  • Feeding on demand is the best way to ensure your newborn never has hunger pains and never has to cry for her food. By spotting the early signs, or if not, the later signs (stage two), you are not only keeping your baby well nourished but boosting his confidence by letting him know he is able to influence the people around him to tend to his most basic of needs.

    How to Store Breastmilk

    There are strict guidelines on how to store breast milk as the amount of time it “keeps” for is dependant upon the temperature of the area in which it is being stored. Here are the guidelines:

    How long can I store expressed breast milk?

    • Store at room temperature: must be used within 6 hours.
    • Store in a fridge: under 4 degrees celcius – lasts for 5 days. Between 5-10 degrees celcius(or if you are not sure) – lasts for 3 days.
    • Store in a freezer: Lasts for 6 months (must be -18 degrees celcius and have been frozen immediately after expressing).
    • Store in ice compartment of a fridge: Lasts up to two weeks.
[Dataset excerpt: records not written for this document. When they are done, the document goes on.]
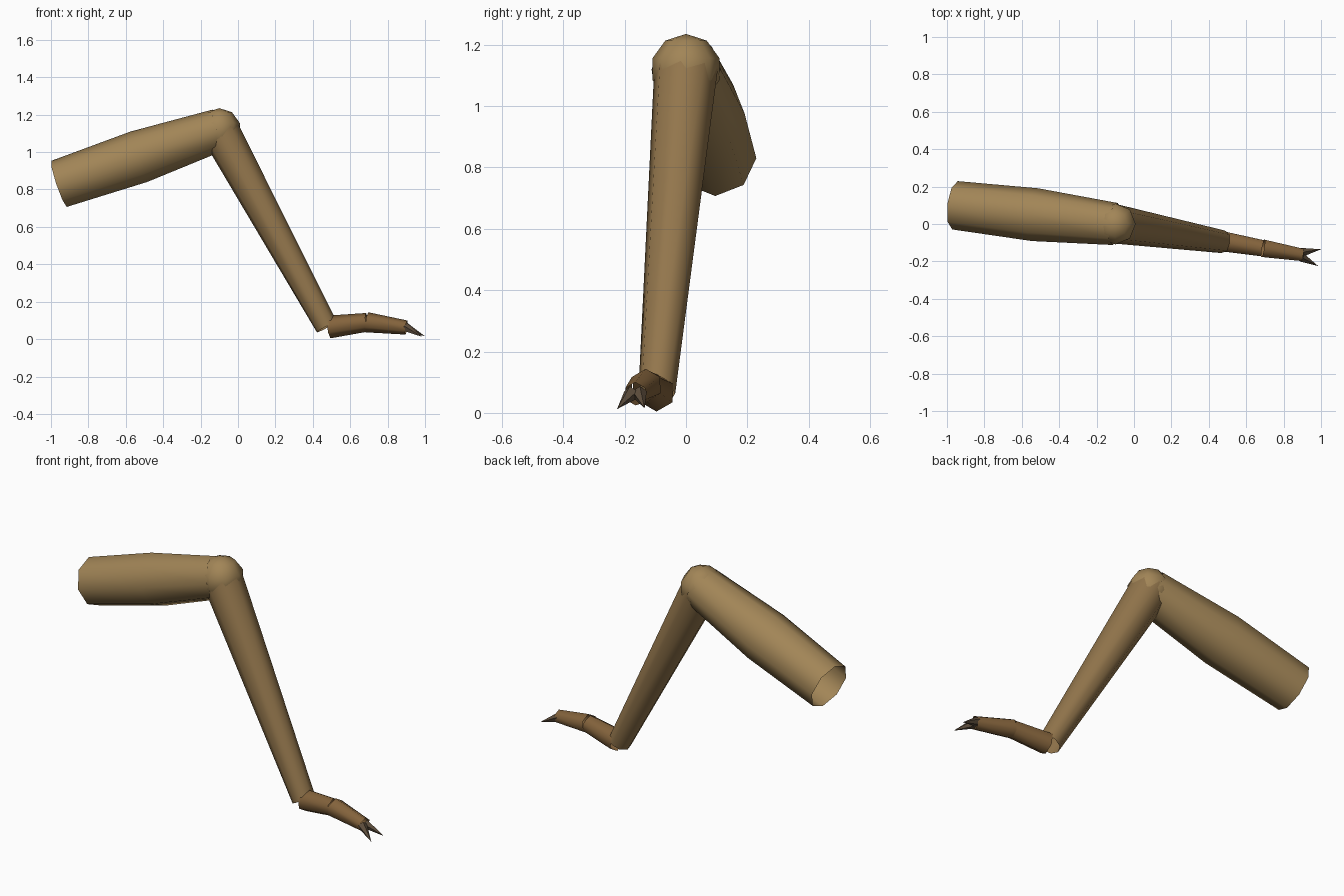
import bpy, bmesh, math
from mathutils import Vector

if "Cube" in bpy.data.objects:
    bpy.data.objects.remove(bpy.data.objects["Cube"])


def material(name, rgb):
    m = bpy.data.materials.new(name)
    m.diffuse_color = (*rgb, 1)
    m.use_nodes = True
    m.node_tree.nodes["Principled BSDF"].inputs["Base Color"].default_value = m.diffuse_color
    return m


TAN = material("tan", (0.36, 0.235, 0.095))
BROWN = material("brown", (0.29, 0.18, 0.072))
DARK_BROWN = material("dark_brown", (0.23, 0.125, 0.045))
CLAW = material("claw_brown", (0.11, 0.075, 0.045))


def finish(bm, name, mat, smooth=True):
    bmesh.ops.recalc_face_normals(bm, faces=bm.faces)
    mesh = bpy.data.meshes.new(name)
    bm.to_mesh(mesh)
    bm.free()
    mesh.materials.append(mat)
    for p in mesh.polygons:
        p.use_smooth = smooth
    ob = bpy.data.objects.new(name, mesh)
    bpy.context.collection.objects.link(ob)
    return ob


def tube(name, stations, sides, mat, smooth=True):
    """Open tube through (centre, radius) stations; radius 0 makes a point."""
    bm = bmesh.new()
    axis = (Vector(stations[-1][0]) - Vector(stations[0][0])).normalized()
    side = axis.cross(Vector((0, 0, 1))).normalized()
    up = side.cross(axis)
    rings = []
    for centre, r in stations:
        c = Vector(centre)
        if r == 0:
            rings.append([bm.verts.new(c)] * sides)
            continue
        angles = [math.tau * i / sides for i in range(sides)]
        rings.append([bm.verts.new(c + r * (math.cos(a) * up + math.sin(a) * side))
                      for a in angles])
    for a, b in zip(rings, rings[1:]):
        for i in range(sides):
            j = (i + 1) % sides
            quad = [a[i], a[j], b[j], b[i]]
            bm.faces.new(list(dict.fromkeys(quad)))
    return finish(bm, name, mat, smooth)


KNEE = (-0.10, 0, 1.12)
ANKLE = (0.475, -0.095, 0.065)
TOE_JOINT = (0.69, -0.13, 0.09)
TOE_END = (0.90, -0.165, 0.062)

# Upper leg, swollen in the middle and open at the body end
tube("upper_leg", [((-0.957, 0.10, 0.83), 0.13), ((-0.53, 0.05, 0.975), 0.142),
                   (KNEE, 0.113)], 8, TAN)

# Knee ball
bm = bmesh.new()
bmesh.ops.create_uvsphere(bm, u_segments=8, v_segments=5, radius=0.115)
bmesh.ops.translate(bm, verts=bm.verts, vec=KNEE)
finish(bm, "knee", TAN)

# Lower leg
tube("lower_leg", [(KNEE, 0.105), (ANKLE, 0.061)], 8, BROWN)

# Two foot segments
tube("foot_segment_1", [((0.487, -0.095, 0.065), 0.061), (TOE_JOINT, 0.050)], 6, DARK_BROWN)
tube("foot_segment_2", [(TOE_JOINT, 0.054), (TOE_END, 0.038)], 6, DARK_BROWN)

# Pair of claws
for i, (base_y, tip) in enumerate([(-0.152, (1.0, -0.135, 0.015)),
                                   (-0.178, (0.985, -0.225, 0.012))]):
    tube(f"claw_{i + 1}", [((0.895, base_y, 0.064), 0.025), (tip, 0)], 5, CLAW, False)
    You should bear in mind that a fridge that is in constant use will not remain at a steady temperature. It may be worth purchasing a fridge thermometer. These BPA free bags (bisphenol-A) for extra safety when feeding your baby are a great buy. Fantastic for storing your expressed milk for up to 24 hours in a fridge or up to 3 months in a freezer! The bags are pre-sterilised with an easy seal top and a section at the top to write the date, time and name using an ordinary ball point pen ensuring your milk is always stored safely and kept in date. Buy here.

    How should I defrost frozen breast milk?

    breast milk storage bags 25 packIdeally you should defrost the frozen breast milk in the fridge. Once it has defrosted you should use it immediately and never refreeze it. If you need to urgently defrost some frozen breast milk then you can run it under cool, then warm running water. If the milk smells sour, you should never use it.

    How should I heat up expressed breast milk?

    You could always try giving your baby expressed breast milk straight from the fridge, it would make things a lot more convenient. If she refuses it at this temperature, you can warm it a liitle by placing the bottle in a bowl of luke warm water, this should at least remove the chill. Never use the microwave to heat up or defrost your baby’s milk as this can cause hot spots that will burn your baby’s mouth.

    And that is how to store breast milk.